### Required action
An exact copy of the lines from the start of the material below through the line containing "mesh.materials.append(grey)" is the required answer, and it includes no pictures.

### Source data

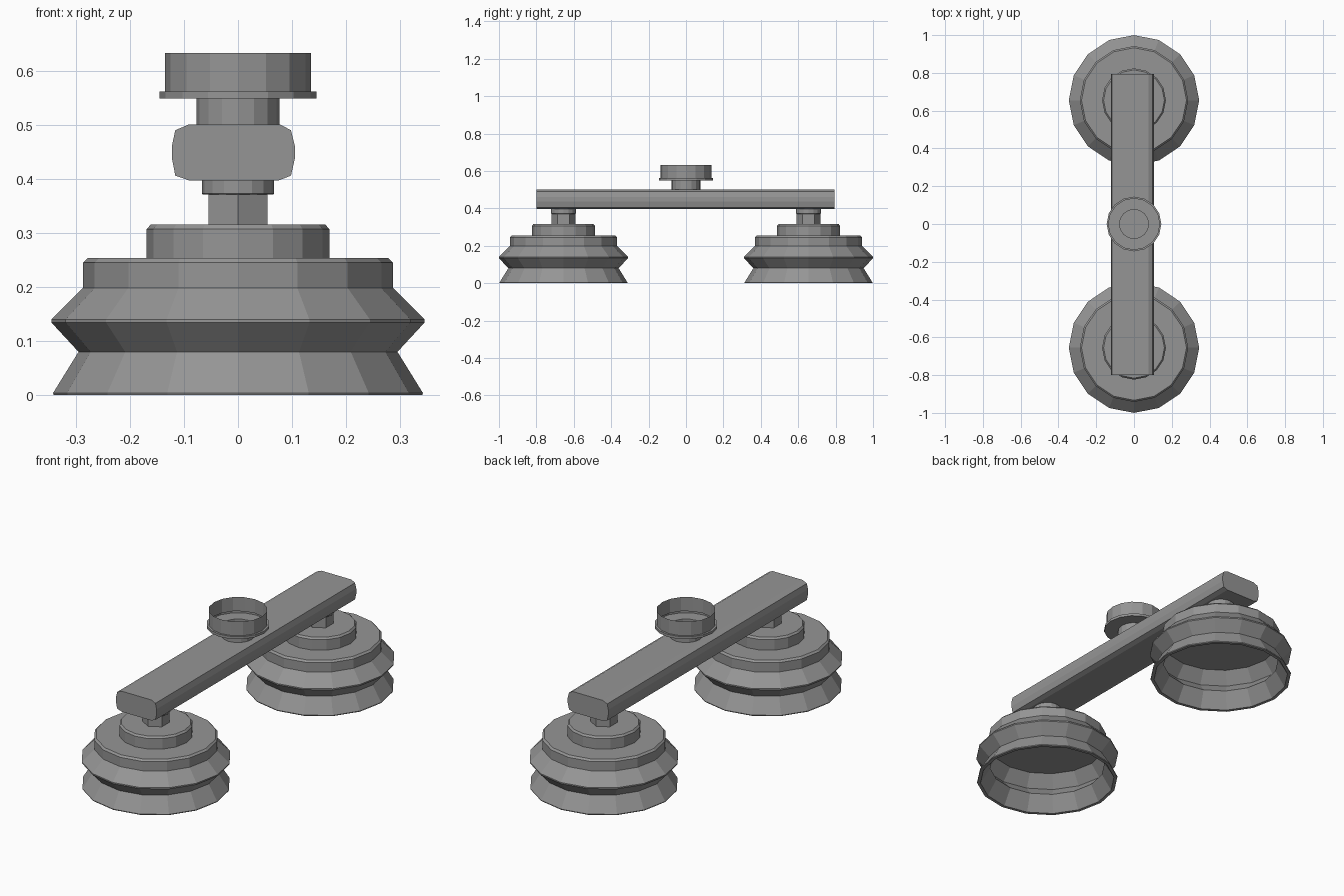
import bpy, bmesh, math

if "Cube" in bpy.data.objects:
    bpy.data.objects.remove(bpy.data.objects["Cube"])

# Dark grey rubber and metal
grey = bpy.data.materials.new("dark_grey")
grey.diffuse_color = (0.3, 0.3, 0.3, 1)
grey.use_nodes = True
grey.node_tree.nodes["Principled BSDF"].inputs["Base Color"].default_value = grey.diffuse_color


def finish(name, bm):
    mesh = bpy.data.meshes.new(name)
    bm.to_mesh(mesh)
    bm.free()
    mesh.materials.append(grey)
    obj = bpy.data.objects.new(name, mesh)
    bpy.context.collection.objects.link(obj)
    return obj


def lathe(name, profile, y=0, sides=16, phase=0, cap_start=False, cap_end=False):
    """Spin (radius, z) points around a vertical axis."""
    bm = bmesh.new()
    angles = [phase + 2 * math.pi * i / sides for i in range(sides)]
    rings = [[bm.verts.new((r * math.cos(a), y + r * math.sin(a), z)) for a in angles]
             for r, z in profile]
    for low, high in zip(rings, rings[1:]):
        for i in range(sides):
            j = (i + 1) % sides
            bm.faces.new((low[i], low[j], high[j], high[i]))
    if cap_start:
        bm.faces.new(rings[0][::-1])
    if cap_end:
        bm.faces.new(rings[-1])
    return finish(name, bm)


# Hollow bellows: inner ceiling down to the lip, then up the outside
cup = [(0.28, 0.197), (0.33, 0.137), (0.278, 0.08), (0.325, 0.0),
       (0.341, 0.0), (0.342, 0.004), (0.295, 0.08), (0.345, 0.134),
       (0.345, 0.14), (0.287, 0.198), (0.287, 0.245), (0.278, 0.254),
       (0.169, 0.254), (0.169, 0.307), (0.161, 0.316)]

for side, y in (("front", -0.655), ("back", 0.655)):
    lathe(side + "_suction_cup", cup, y, cap_start=True, cap_end=True)
    # Hexagonal stem and round collar beneath the bar
    lathe(side + "_stem", [(0.063, 0.314), (0.063, 0.374)], y, 6, math.pi / 2)
    lathe(side + "_collar", [(0.065, 0.371), (0.067, 0.373), (0.067, 0.399)], y,
          cap_start=True, cap_end=True)

# Rounded crossbar extruded along y
section = [(-0.09, 0.397), (0.075, 0.397), (0.098, 0.406), (0.105, 0.437),
           (0.105, 0.462), (0.098, 0.49), (0.077, 0.501), (-0.09, 0.501),
           (-0.116, 0.49), (-0.122, 0.462), (-0.122, 0.437), (-0.116, 0.406)]
bm = bmesh.new()
face = bm.faces.new([bm.verts.new((x, -0.8, z)) for x, z in section])
new = bmesh.ops.extrude_face_region(bm, geom=[face], use_keep_orig=True)["geom"]
bmesh.ops.translate(bm, vec=(0, 1.595, 0),
                    verts=[v for v in new if isinstance(v, bmesh.types.BMVert)])
bmesh.ops.recalc_face_normals(bm, faces=bm.faces)
finish("crossbar", bm)

# Open thin-walled connector on top
lathe("top_connector", [(0.077, 0.5), (0.077, 0.549), (0.145, 0.549),
                        (0.145, 0.562), (0.135, 0.562), (0.135, 0.633)])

### Answer
import bpy, bmesh, math

if "Cube" in bpy.data.objects:
    bpy.data.objects.remove(bpy.data.objects["Cube"])

# Dark grey rubber and metal
grey = bpy.data.materials.new("dark_grey")
grey.diffuse_color = (0.3, 0.3, 0.3, 1)
grey.use_nodes = True
grey.node_tree.nodes["Principled BSDF"].inputs["Base Color"].default_value = grey.diffuse_color


def finish(name, bm):
    mesh = bpy.data.meshes.new(name)
    bm.to_mesh(mesh)
    bm.free()
    mesh.materials.append(grey)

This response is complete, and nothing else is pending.